Cutting Up the Pie

We have more than one equality problem in the United States. It is clear we have an equality problem relating to LGBT people, and we have not fully solved racial and gender equality problems either.

But we have an economic equality problem, too, and it is creating a spiritual problem for all of us. It is not that everyone must have exactly the same share of the economic pie, but there is increasing evidence that, as Nicholas Kristof says, “our stunning inequality is not just economics but also is a melancholy of the soul.”

What Kristof refers to is the fact the wealthiest one percent of Americans possess a greater collective wealth than the bottom 90 percent.  There is evidence, scientific evidence, that this kind of inequality undermines social trust and community life. That hurts everyone, not just those at the bottom.

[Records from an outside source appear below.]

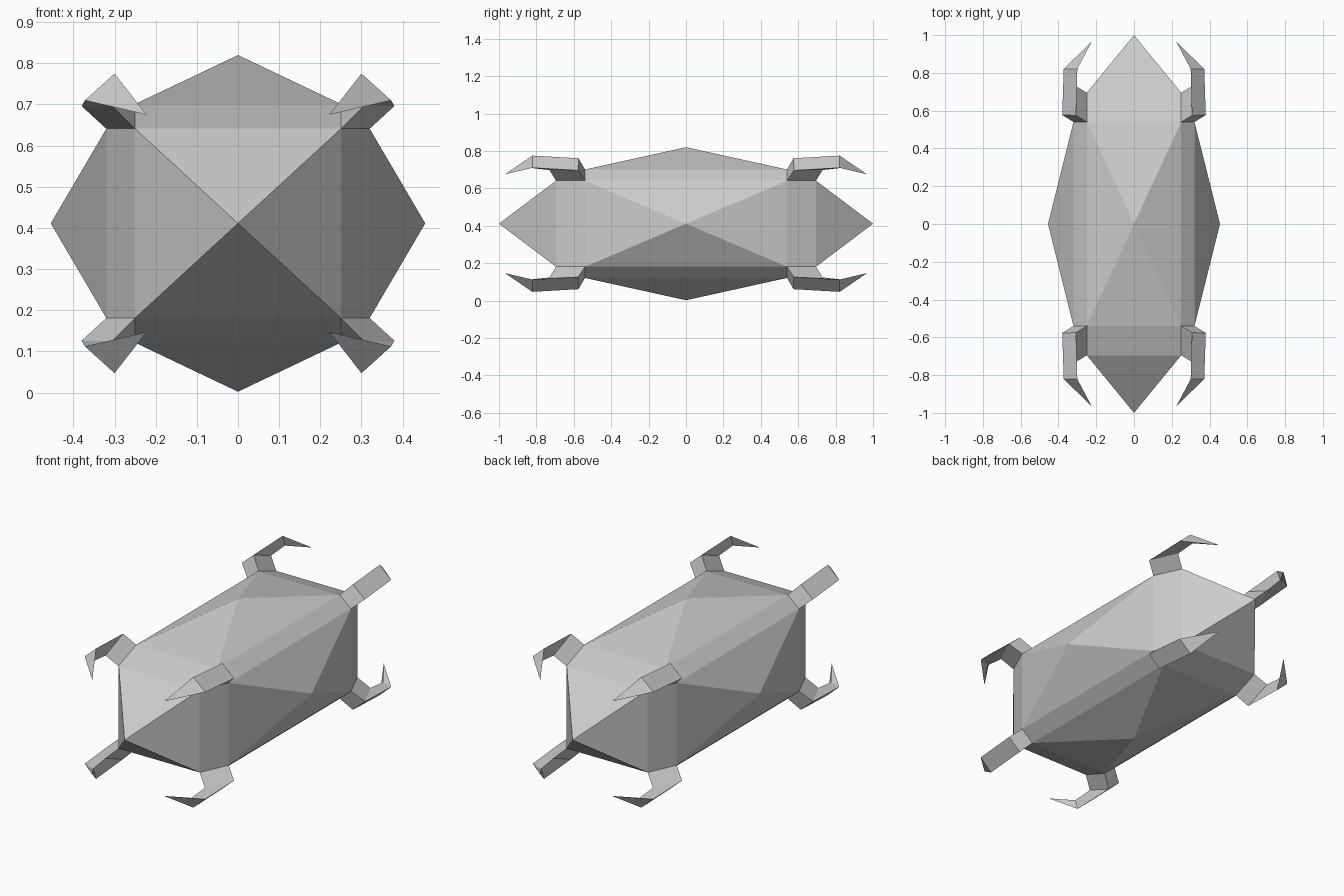
import bpy, bmesh
from itertools import product
from mathutils import Vector

if "Cube" in bpy.data.objects:
    bpy.data.objects.remove(bpy.data.objects["Cube"])

CENTRE = Vector((0, 0, 0.411))


def make_object(name, bm):
    bmesh.ops.recalc_face_normals(bm, faces=bm.faces)
    mesh = bpy.data.meshes.new(name)
    bm.to_mesh(mesh)
    bm.free()
    obj = bpy.data.objects.new(name, mesh)
    obj.location = CENTRE
    bpy.context.collection.objects.link(obj)
    return obj


# One corner of the hull: upper, end and side points of the clipped corner
corner = [Vector(p) for p in ((0.25, 0.54, 0.29), (0.25, 0.695, 0.23), (0.32, 0.54, 0.23))]
apexes = (0.455, 1.0, 0.409)

# Hull: chamfered box with a shallow pyramid on each of its six sides
bm = bmesh.new()
for signs in product((1, -1), repeat=3):
    for p in corner:
        bm.verts.new(p * Vector(signs))
for axis, size in enumerate(apexes):
    for s in (1, -1):
        v = Vector((0, 0, 0))
        v[axis] = s * size
        bm.verts.new(v)
bmesh.ops.convex_hull(bm, input=bm.verts[:])
bmesh.ops.dissolve_limit(bm, angle_limit=0.01, verts=bm.verts[:], edges=bm.edges[:])

# Open the eight clipped corners where the claws join
sockets = []
for f in bm.faces:
    c = f.calc_center_median()
    if abs(c.x) > 0.2 and abs(c.y) > 0.5 and abs(c.z) > 0.2:
        sockets.append(f)
bmesh.ops.delete(bm, geom=sockets, context='FACES')
make_object("hull", bm)

# Claw: triangular sections from the corner outwards, closing to a point
sections = [
    corner,
    [(0.307, 0.575, 0.350), (0.307, 0.73, 0.287), (0.38, 0.577, 0.285)],
    [(0.300, 0.822, 0.364), (0.303, 0.845, 0.300), (0.372, 0.820, 0.299)],
]
bm = bmesh.new()
rings = [[bm.verts.new(p) for p in ring] for ring in sections]
tip = bm.verts.new((0.222, 0.968, 0.264))
for i in range(3):
    j = (i + 1) % 3
    for a, b in zip(rings, rings[1:]):
        bm.faces.new((a[i], a[j], b[j], b[i]))
    bm.faces.new((rings[-1][i], rings[-1][j], tip))
claws = make_object("corner_claws", bm)
mirror = claws.modifiers.new("mirror", 'MIRROR')
mirror.use_axis = (True, True, True)
mirror.use_mirror_merge = False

There is biblical evidence, too. Jesus is not against wealth, per se, in my view, but he cautions people from being owned by their wealth. He clearly is concerned, as were the Hebrew prophets, with rich people who ignored the plight of those around them.

Indeed, he suggests that each of us–rich and poor alike–care as much about our neighbors as ourselves.